DATA EXCERPTS START
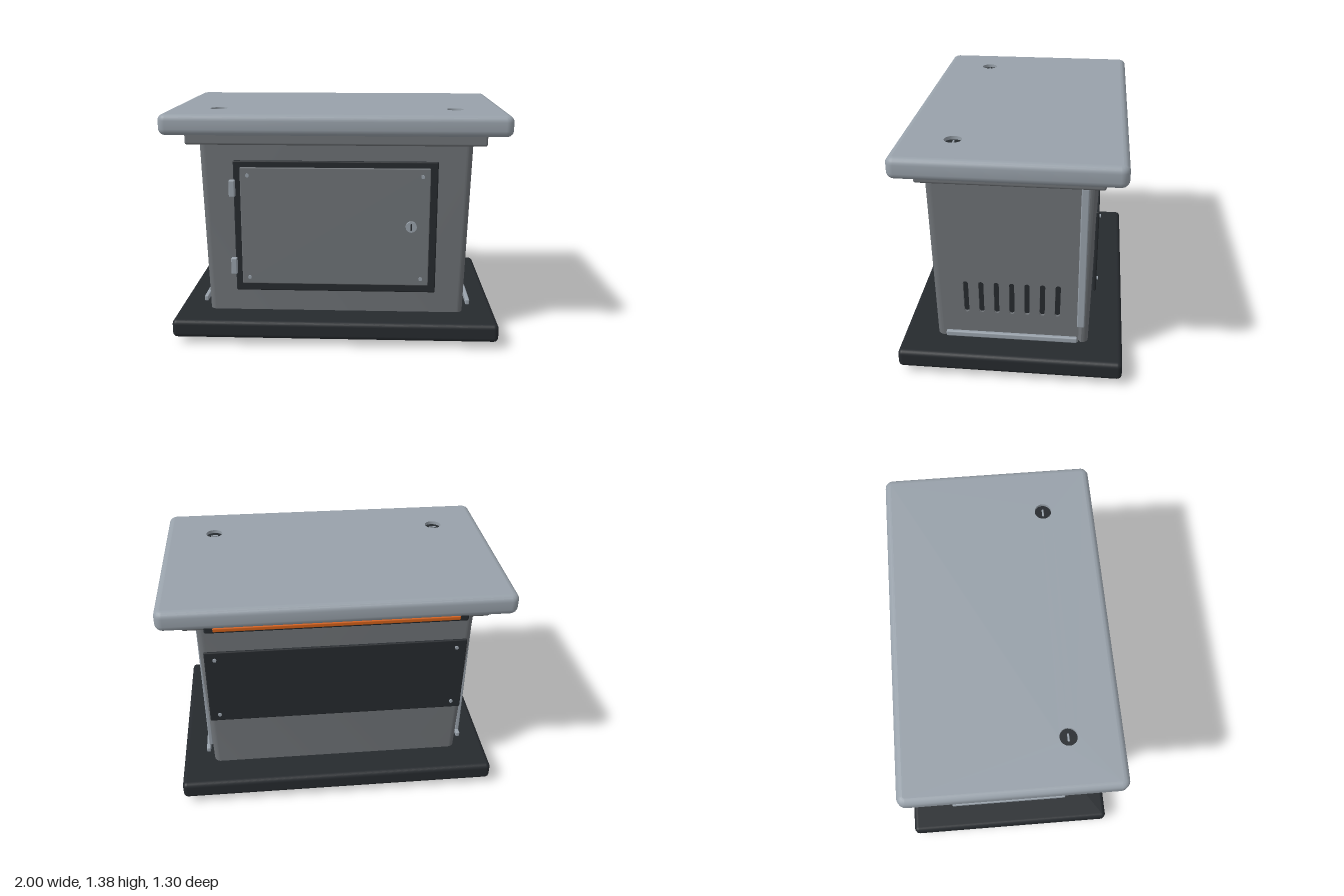
import * as THREE from 'three';
import { toCreasedNormals } from 'three/addons/utils/BufferGeometryUtils.js';
import { RoundedBoxGeometry } from 'three/addons/geometries/RoundedBoxGeometry.js';

const mat = (color) => new THREE.MeshStandardMaterial({ color });
const BODY = mat(0x6e7276), LIGHT = mat(0x98a1aa), DARK = mat(0x262a2e), ORANGE = mat(0xd2601a);
const HOLE = new THREE.MeshStandardMaterial({ color: 0x98a1aa, side: THREE.DoubleSide });

const Y0 = 0.14, Y1 = 1.19;          // cabinet bottom and top
const W = 0.775, D = 0.447, N = 0.02; // cabinet half width, half depth, side sheet thickness
const ZN = 0.39;                      // half depth of the side sheets

// Cabinet walls lean outwards towards the top
function taper(geo) {
  const p = geo.attributes.position;
  for (let i = 0; i < p.count; i++) {
    const t = (p.getY(i) - Y0) / (Y1 - Y0);
    p.setX(i, p.getX(i) * (1 + 0.032 * t));
    p.setZ(i, p.getZ(i) * (1 + 0.056 * t));
  }
  return toCreasedNormals(geo, 0.6);
}

function roundedRect(w, d, r) {
  const s = new THREE.Shape();
  s.absarc(w - r, d - r, r, 0, Math.PI / 2);
  s.absarc(-w + r, d - r, r, Math.PI / 2, Math.PI);
  s.absarc(-w + r, -d + r, r, Math.PI, Math.PI * 1.5);
  s.absarc(w - r, -d + r, r, Math.PI * 1.5, Math.PI * 2);
  s.closePath();
  return s;
}

// Plan of the cabinet with a shallow recess on each side for the slotted sheets
function cabinetPlan() {
  const r = 0.04, s = new THREE.Shape();
  s.moveTo(W, ZN);
  s.absarc(W - r, D - r, r, 0, Math.PI / 2);
  s.absarc(-W + r, D - r, r, Math.PI / 2, Math.PI);
  s.lineTo(-W, ZN);
  s.lineTo(-W + N, ZN);
  s.lineTo(-W + N, -ZN);
  s.lineTo(-W, -ZN);
  s.absarc(-W + r, -D + r, r, Math.PI, Math.PI * 1.5);
  s.absarc(W - r, -D + r, r, Math.PI * 1.5, Math.PI * 2);
  s.lineTo(W, -ZN);
  s.lineTo(W - N, -ZN);
  s.lineTo(W - N, ZN);
  s.closePath();
  return s;
}

// Side sheet with seven upright ventilation slots
function slottedSheet(side) {
  const s = new THREE.Shape();
  s.moveTo(-ZN, Y0); s.lineTo(ZN, Y0); s.lineTo(ZN, Y1); s.lineTo(-ZN, Y1); s.closePath();
  for (let i = -3; i <= 3; i++) {
    const h = new THREE.Path(), x = i * 0.0875, r = 0.015;
    h.absarc(x, 0.52, r, 0, Math.PI);
    h.absarc(x, 0.34, r, Math.PI, Math.PI * 2);
    h.closePath();
    s.holes.push(h);
  }
  const g = new THREE.ExtrudeGeometry(s, { depth: N, bevelEnabled: false, curveSegments: 6 });
  g.translate(0, 0, W - N);
  g.rotateY(side * Math.PI / 2);
  return taper(g);
}

// Lid rim: bevelled slab with its top face left out, so that a pierced one can close it
function lidRim(w, d, y0, y1, b) {
  const g = new THREE.ExtrudeGeometry(roundedRect(w - b, d - b, 0.012), {
    depth: y1 - y0 - 2 * b, bevelSize: b, bevelThickness: b, bevelSegments: 5, curveSegments: 4,
  });
  g.rotateX(-Math.PI / 2);
  g.translate(0, y0 + b, 0);
  const a = g.attributes.position.array, keep = [];
  for (let i = 0; i < a.length; i += 9) {
    if (Math.min(a[i + 1], a[i + 4], a[i + 7]) < y1 - 1e-4) keep.push(...a.slice(i, i + 9));
  }
  const out = new THREE.BufferGeometry();
  out.setAttribute('position', new THREE.Float32BufferAttribute(keep, 3));
  return toCreasedNormals(out, 0.6);
}

export function createModel() {
  const model = new THREE.Group();
  const add = (name, geo, material, x = 0, y = 0, z = 0, parent = model) => {
    const m = new THREE.Mesh(geo, material);
    m.name = name;
    m.position.set(x, y, z);
    parent.add(m);
    return m;
  };
  // Rounded block given by its lower and upper limits on each axis
  const block = (name, material, [x0, x1], [y0, y1], [z0, z1], r, parent) => add(name,
    new RoundedBoxGeometry(x1 - x0, y1 - y0, z1 - z0, 3, r), material,
    (x0 + x1) / 2, (y0 + y1) / 2, (z0 + z1) / 2, parent);
  const group = (name) => {
    const g = new THREE.Group();
    g.name = name;
    model.add(g);
    return g;
  };
  // Round fastener lying on a front or back face
  const disc = (name, material, r, depth, x, y, z, parent) => {
    add(name, new THREE.CylinderGeometry(r, r, depth, 20), material, x, y, z, parent)
      .rotation.x = Math.PI / 2;
  };

  // Plinth and feet
  block('plinth', DARK, [-0.97, 0.97], [0.04, 0.15], [-0.65, 0.65], 0.028);
  for (const x of [-0.725, 0.725]) for (const z of [-0.4, 0.4]) {
    block('foot', DARK, [x - 0.112, x + 0.112], [0, 0.042], [z - 0.112, z + 0.112], 0.016);
  }

  // Cabinet
  const shell = new THREE.ExtrudeGeometry(cabinetPlan(), { depth: Y1 - Y0, bevelEnabled: false, curveSegments: 8 });
  shell.rotateX(-Math.PI / 2);
  shell.translate(0, Y0, 0);
  add('cabinet', taper(shell), BODY);

  // Both sides: slotted sheet, dark backing, upright trim and lower rail
  for (const side of [-1, 1]) {
    const g = group(side > 0 ? 'leftSide' : 'rightSide');
    add('slottedSheet', slottedSheet(side), BODY, 0, 0, 0, g);
    const backing = new THREE.BoxGeometry(0.008, 0.26, 0.6);
    backing.translate(side * (W - N), 0.43, 0);
    add('slotBacking', taper(backing), DARK, 0, 0, 0, g);
    add('uprightTrim', new RoundedBoxGeometry(0.026, 0.89, 0.043, 3, 0.007), LIGHT, side * 0.789, 0.715, -0.403, g);
    add('lowerRail', new RoundedBoxGeometry(0.025, 0.034, 0.77, 3, 0.007), LIGHT, side * 0.812, 0.192, 0, g);
  }

  // Front door with hinges, screws and lock
  const door = group('door');
  block('doorFrame', DARK, [-0.6, 0.6], [0.29, 1.09], [0.466, 0.488], 0.008, door);
  block('doorPanel', BODY, [-0.56, 0.556], [0.337, 1.052], [0.475, 0.498], 0.006, door);
  for (const y of [0.452, 0.928]) {
    block('hinge', LIGHT, [-0.623, -0.588], [y - 0.05, y + 0.05], [0.487, 0.524], 0.006, door);
  }
  for (const x of [-0.515, 0.51]) for (const y of [0.38, 1.005]) {
    disc('doorScrew', LIGHT, 0.011, 0.012, x, y, 0.501, door);
  }
  disc('lock', LIGHT, 0.033, 0.02, 0.448, 0.705, 0.504, door);
  block('keySlot', DARK, [0.444, 0.452], [0.685, 0.725], [0.508, 0.517], 0.002, door);

  // Back panel with screws
  const back = group('backPanel');
  block('backPlate', DARK, [-0.77, 0.77], [0.51, 1.01], [-0.481, -0.462], 0.007, back);
  for (const x of [-0.71, 0.71]) for (const y of [0.56, 0.96]) {
    disc('backScrew', LIGHT, 0.011, 0.012, x, y, -0.484, back);
  }

  // Collar and the light strip on its back
  block('collar', BODY, [-0.873, 0.873], [1.185, 1.265], [-0.512, 0.512], 0.014);
  block('lightHousing', DARK, [-0.75, 0.75], [1.17, 1.223], [-0.527, -0.5], 0.012);
  block('lightStrip', ORANGE, [-0.7, 0.7], [1.184, 1.209], [-0.535, -0.515], 0.006);

  // Lid with two sunken plugs
  const lid = group('lid'), top = 1.375, b = 0.036;
  add('lidRim', lidRim(1, 0.625, 1.255, top, b), LIGHT, 0, 0, 0, lid);
  const face = roundedRect(1 - b, 0.625 - b, 0.012);
  for (const x of [-0.7, 0.7]) {
    const h = new THREE.Path();
    h.absarc(x, -0.32, 0.05, 0, Math.PI * 2, true);
    face.holes.push(h);
    add('plugWell', new THREE.CylinderGeometry(0.05, 0.05, 0.03, 24, 1, true), HOLE, x, top - 0.015, 0.32, lid);
    add('plug', new THREE.CylinderGeometry(0.05, 0.05, 0.02, 24), DARK, x, top - 0.03, 0.32, lid);
    add('plugBar', new RoundedBoxGeometry(0.045, 0.012, 0.011, 2, 0.003), LIGHT, x, top - 0.019, 0.32, lid);
  }
  const faceGeo = new THREE.ShapeGeometry(face, 12);
  faceGeo.rotateX(-Math.PI / 2);
  add('lidTop', faceGeo, LIGHT, 0, top, 0, lid);

  return model;
}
DATA EXCERPTS END
(ACTIVITY): Every line that contains "absarc" should be copied out of the data.

(REPLY):
  s.absarc(w - r, d - r, r, 0, Math.PI / 2);
  s.absarc(-w + r, d - r, r, Math.PI / 2, Math.PI);
  s.absarc(-w + r, -d + r, r, Math.PI, Math.PI * 1.5);
  s.absarc(w - r, -d + r, r, Math.PI * 1.5, Math.PI * 2);
  s.absarc(W - r, D - r, r, 0, Math.PI / 2);
  s.absarc(-W + r, D - r, r, Math.PI / 2, Math.PI);
  s.absarc(-W + r, -D + r, r, Math.PI, Math.PI * 1.5);
  s.absarc(W - r, -D + r, r, Math.PI * 1.5, Math.PI * 2);
    h.absarc(x, 0.52, r, 0, Math.PI);
    h.absarc(x, 0.34, r, Math.PI, Math.PI * 2);
    h.absarc(x, -0.32, 0.05, 0, Math.PI * 2, true);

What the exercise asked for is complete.